» THE PROBLEM
Tell how many lines in the data below contain "import", using one number as the whole reply.
====== SUPPLIED ENTRIES ======
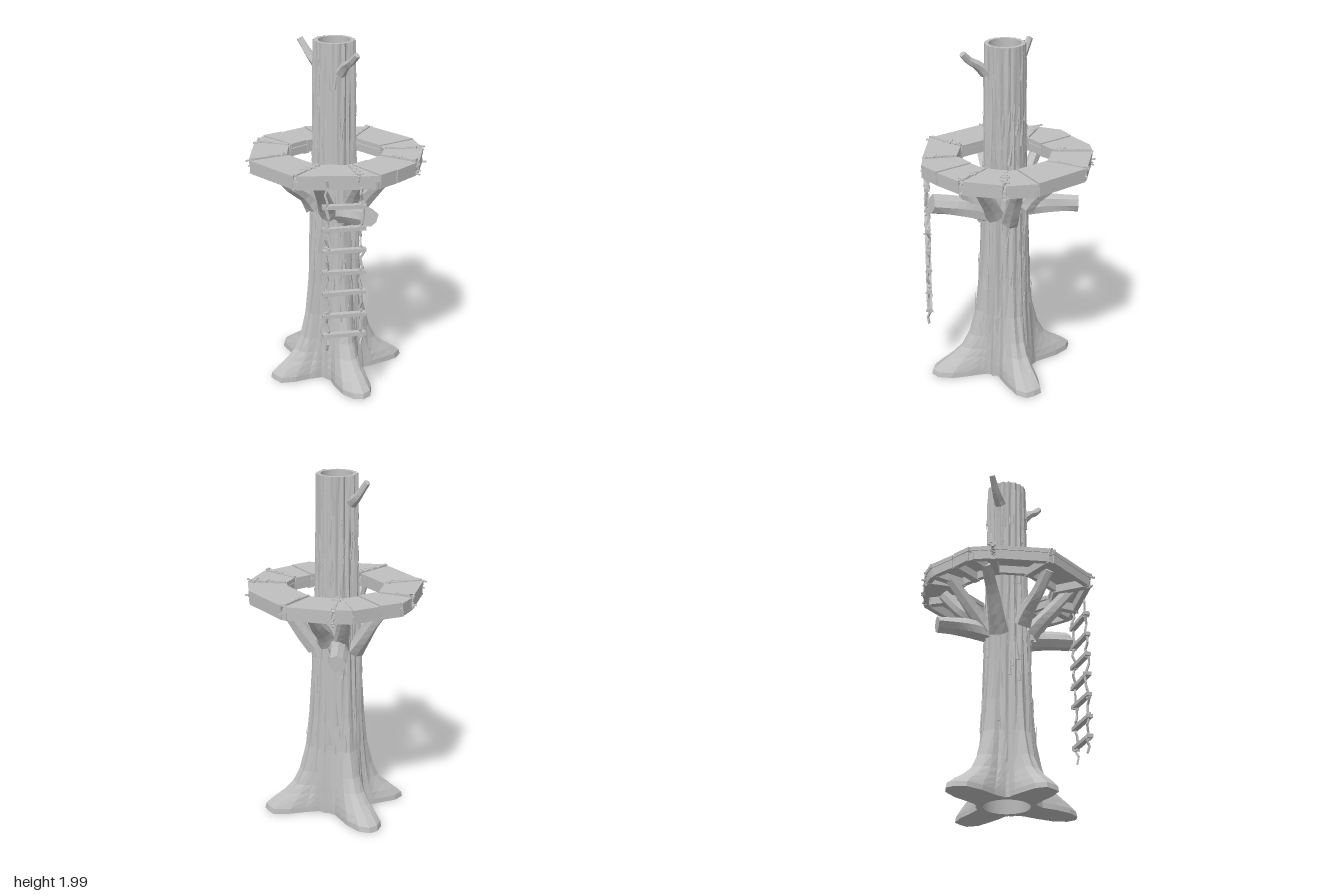
import * as THREE from 'three';
import { mergeGeometries } from 'three/addons/utils/BufferGeometryUtils.js';

const V = (x, y, z) => new THREE.Vector3(x, y, z);

export function createModel() {
  const group = new THREE.Group();
  const wood = new THREE.MeshStandardMaterial({ color: 0xbfbfbf, flatShading: true, side: THREE.DoubleSide });
  wood.name = 'plain grey wood';

  let seed = 7;
  const rnd = (a = 0, b = 1) => {
    seed = (seed * 16807) % 2147483647;
    return a + (b - a) * (seed / 2147483647);
  };
  const add = (name, geos) => {
    const list = [].concat(geos).map((g) => (g.index ? g.toNonIndexed() : g));
    const mesh = new THREE.Mesh(list.length > 1 ? mergeGeometries(list) : list[0], wood);
    mesh.name = name;
    group.add(mesh);
  };

  // Straight box-section bar between two points
  const bar = (a, b, w, h) => {
    const o = new THREE.Object3D();
    o.position.copy(a).add(b).multiplyScalar(0.5);
    o.lookAt(b);
    o.updateMatrix();
    return new THREE.BoxGeometry(w, h, a.distanceTo(b)).applyMatrix4(o.matrix);
  };

  // Tapered, slightly gnarled limb along a curve, closed at its tip
  const limb = (pts, r0, r1, sides = 7) => {
    const n = 7;
    const curve = new THREE.CatmullRomCurve3(pts);
    const g = new THREE.TubeGeometry(curve, n, 1, sides);
    const p = g.attributes.position;
    for (let i = 0; i <= n; i++) {
      const old = curve.getPointAt(i / n);
      const c = i >= n - 1 ? curve.getPointAt(1) : old;
      const r = i === n ? 0 : r0 + (r1 - r0) * Math.pow(i / (n - 1), 0.7);
      for (let j = 0; j <= sides; j++) {
        const k = i * (sides + 1) + j;
        const bump = r * (1 + 0.12 * Math.sin((j % sides) * 2.6 + i * 0.5));
        const v = V().fromBufferAttribute(p, k).sub(old).multiplyScalar(bump).add(c);
        p.setXYZ(k, v.x, v.y, v.z);
      }
    }
    return g;
  };

  // Trunk: rows of height, radius and root spread
  const rows = [
    [0.01, 0.168, 1], [0.04, 0.168, 0.97], [0.08, 0.167, 0.78], [0.12, 0.165, 0.56], [0.17, 0.163, 0.36],
    [0.25, 0.158, 0.22], [0.4, 0.147, 0.11], [0.6, 0.14, 0.06], [0.85, 0.135, 0.03], [1.05, 0.13, 0.02],
    [1.3, 0.121, 0], [1.6, 0.116, 0], [1.85, 0.114, 0], [2, 0.112, 0],
  ];
  const inner = [[2, 0.09, 0], [1, 0.088, 0], [0.3, 0.11, 0], [0.01, 0.13, 0]];
  const roots = [[-0.11, 0.385], [0.42, 0.16], [-0.455, -0.03], [0.12, -0.415]]
    .map(([x, z]) => ({ a: Math.atan2(z, x), len: Math.hypot(x, z) }));
  const radius = (t, r, spread) => {
    let out = r;
    for (const { a, len } of roots) {
      const d = Math.atan2(Math.sin(t - a), Math.cos(t - a));
      out += spread * (len - 0.168) * Math.exp(-Math.pow(Math.abs(d) / 0.36, 2.6));
    }
    return out;
  };
  const surface = (y) => {
    let i = 0;
    while (i < rows.length - 2 && rows[i + 1][0] < y) i++;
    const k = (y - rows[i][0]) / (rows[i + 1][0] - rows[i][0]);
    return [1, 2].map((c) => rows[i][c] + k * (rows[i + 1][c] - rows[i][c]));
  };
  const seg = 52, pos = [], idx = [];
  const loops = [...rows, ...inner, rows[0]];
  loops.forEach(([y, r, spread], i) => {
    for (let j = 0; j < seg; j++) {
      const t = (j / seg) * Math.PI * 2;
      const bark = i < rows.length || i === loops.length - 1
        ? 0.005 * Math.sin(j * 2.4 + y * 2) + 0.004 * Math.sin(j * 4.1 - y * 3) : 0;
      const q = radius(t, r, spread) + bark;
      pos.push(q * Math.cos(t), y, q * Math.sin(t));
      if (i < loops.length - 1) {
        const a = i * seg + j, b = i * seg + ((j + 1) % seg);
        idx.push(a, a + seg, b, b, a + seg, b + seg);
      }
    }
  });
  const trunk = new THREE.BufferGeometry();
  trunk.setAttribute('position', new THREE.Float32BufferAttribute(pos, 3));
  trunk.setIndex(idx);
  trunk.computeVertexNormals();
  add('hollow trunk with roots', trunk);

  // Loose slivers of bark
  const bark = [];
  for (let i = 0; i < 170; i++) {
    const t = rnd(0, Math.PI * 2), y = rnd(0.25, 1.92), len = rnd(0.06, 0.18);
    const r = radius(t, ...surface(y)) + 0.003;
    const g = new THREE.ConeGeometry(rnd(0.008, 0.018), len, 3);
    g.scale(1, 1, 0.4).rotateX(rnd(-0.03, 0.08)).rotateZ(rnd(-0.15, 0.15));
    g.rotateY(Math.PI / 2 - t).translate(r * Math.cos(t), Math.min(y, 1.99 - len / 2), r * Math.sin(t));
    bark.push(g);
  }
  add('bark slivers', bark);

  // Limbs carrying the deck
  const props = [0.3, 1.0, 1.8, 2.8, 3.55, 4.13, 5.13, 5.85].map((t, i) => {
    const at = (r, y) => V(r * Math.cos(t), y, r * Math.sin(t));
    const low = 1.0 + (i % 3) * 0.03;
    return limb([at(0.125, low), at(0.18, low + 0.07), at(0.27, 1.2), at(0.37, 1.31)], 0.056, 0.034);
  });
  add('deck support limbs', props);

  // Sawn-off stubs and upper twigs
  add('left sawn branch', limb([V(0.11, 1.02, 0.04), V(0.22, 1.06, 0.07), V(0.42, 1.11, 0.13)], 0.062, 0.055, 8));
  add('right sawn branch', limb([V(-0.11, 1.035, -0.06), V(-0.2, 1.04, -0.11), V(-0.36, 1.035, -0.22)], 0.06, 0.048, 8));
  add('upper right twig', limb([V(-0.1, 1.85, 0.03), V(-0.15, 1.89, 0.04), V(-0.22, 1.98, 0.06)], 0.036, 0.018, 6));
  add('upper left twig', limb([V(0.1, 1.84, 0.04), V(0.15, 1.89, 0.05), V(0.2, 1.92, 0.06), V(0.245, 1.965, 0.06)], 0.036, 0.018, 6));

  // Deck panels going round: outer pair then inner pair, as x, z
  const panels = [
    [[-0.18, 0.465], [0.18, 0.465], [0.125, 0.24], [-0.12, 0.24]],
    [[0.2, 0.46], [0.42, 0.21], [0.25, 0.12], [0.14, 0.23]],
    [[0.425, 0.2], [0.488, 0.12], [0.25, 0.1], [0.25, 0.115]],
    [[0.49, 0.11], [0.485, -0.015], [0.25, -0.015], [0.25, 0.097]],
    [[0.485, -0.022], [0.463, -0.19], [0.24, -0.13], [0.25, -0.022]],
    [[0.455, -0.22], [0.315, -0.395], [0.175, -0.225], [0.235, -0.138]],
    [[0.305, -0.405], [0.15, -0.485], [0.115, -0.25], [0.17, -0.23]],
    [[0.143, -0.488], [-0.2, -0.475], [-0.1, -0.25], [0.108, -0.255]],
    [[-0.21, -0.465], [-0.41, -0.28], [-0.23, -0.14], [-0.11, -0.245]],
    [[-0.415, -0.27], [-0.466, -0.187], [-0.243, -0.12], [-0.232, -0.136]],
    [[-0.467, -0.18], [-0.477, -0.02], [-0.25, -0.02], [-0.243, -0.115]],
    [[-0.477, -0.012], [-0.492, 0.11], [-0.25, 0.1], [-0.25, -0.012]],
    [[-0.49, 0.12], [-0.43, 0.22], [-0.25, 0.115], [-0.25, 0.103]],
    [[-0.42, 0.235], [-0.2, 0.457], [-0.13, 0.24], [-0.25, 0.12]],
  ];
  const lashedSeams = [0, 1, 4, 5, 7, 8, 12, 13];
  const boards = [], beams = [], lashings = [];
  panels.forEach((quad, i) => {
    const shape = new THREE.Shape(quad.map(([x, z]) => new THREE.Vector2(x, -z)));
    boards.push(new THREE.ExtrudeGeometry(shape, { depth: 0.025, bevelEnabled: false })
      .rotateX(-Math.PI / 2).translate(0, 1.336 + (i % 2) * 0.004, 0));
    const [oa, ob, ib, ia] = quad.map(([x, z]) => V(x, 1.312, z));
    const inset = (v, s) => V(v.x * s, v.y, v.z * s);
    beams.push(bar(inset(oa, 0.96), inset(ob, 0.96), 0.03, 0.055), bar(inset(ia, 1.06), inset(ib, 1.06), 0.025, 0.045));

    // Joist and cover strip along the seam with the next panel
    const next = panels[(i + 1) % panels.length];
    const mid = (p, q, y, s) => V((p[0] + q[0]) / 2 * s, y, (p[1] + q[1]) / 2 * s);
    const out = mid(quad[1], next[0], 1.305, 0.98), inn = mid(quad[2], next[3], 1.305, 1.02);
    beams.push(bar(inn, out, 0.04, 0.045));
    if (!lashedSeams.includes(i)) return;
    beams.push(bar(inn.clone().setY(1.364), out.clone().setY(1.366), 0.022, 0.012));

    // Frayed rope wraps around the joint
    for (let k = 0; k < 18; k++) {
      const edge = k < 13;
      const c = inn.clone().lerp(out, edge ? rnd(0.85, 1.02) : rnd(0.05, 0.8)).setY(edge ? rnd(1.28, 1.375) : 1.37);
      const d = V(rnd(-1, 1), rnd(-0.5, 0.5) * (edge ? 1 : 0.1), rnd(-1, 1)).multiplyScalar(0.026);
      lashings.push(bar(c.clone().sub(d), c.clone().add(d), 0.01, 0.008));
    }
  });
  add('deck panels', boards);
  add('deck beams', beams);
  add('rope lashings', lashings);

  // Rope ladder hanging from the front left edge
  const ends = [V(0.31, 0, 0.34), V(0.415, 0, 0.18)];
  const along = ends[1].clone().sub(ends[0]).normalize().multiplyScalar(0.025);
  const rungs = [], ropes = [];
  for (let i = 0; i < 7; i++) {
    const y = 1.19 - i * 0.127;
    const a = ends[0].clone().sub(along).setY(y + rnd(-0.006, 0.006));
    const b = ends[1].clone().add(along).setY(y + rnd(-0.006, 0.006));
    rungs.push(bar(a, b, 0.032, 0.022));
    for (const e of ends) {
      for (let k = 0; k < 5; k++) {
        const d = V(rnd(-1, 1), rnd(-0.4, 0.4), rnd(-1, 1)).multiplyScalar(0.018);
        const c = e.clone().setY(y + rnd(-0.016, 0.016));
        ropes.push(bar(c.clone().sub(d), c.clone().add(d), 0.01, 0.01));
      }
    }
  }
  for (const e of ends) {
    let last = e.clone().setY(1.34);
    for (let y = 1.3; y > 0.32; y -= 0.042) {
      const p = V(e.x + rnd(-0.012, 0.012), y, e.z + rnd(-0.012, 0.012));
      ropes.push(bar(last, p, 0.011, 0.011));
      last = p;
    }
  }
  add('ladder rungs', rungs);
  add('ladder ropes', ropes);

  return group;
}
======
» OUTPUT FOR THIS TASK
2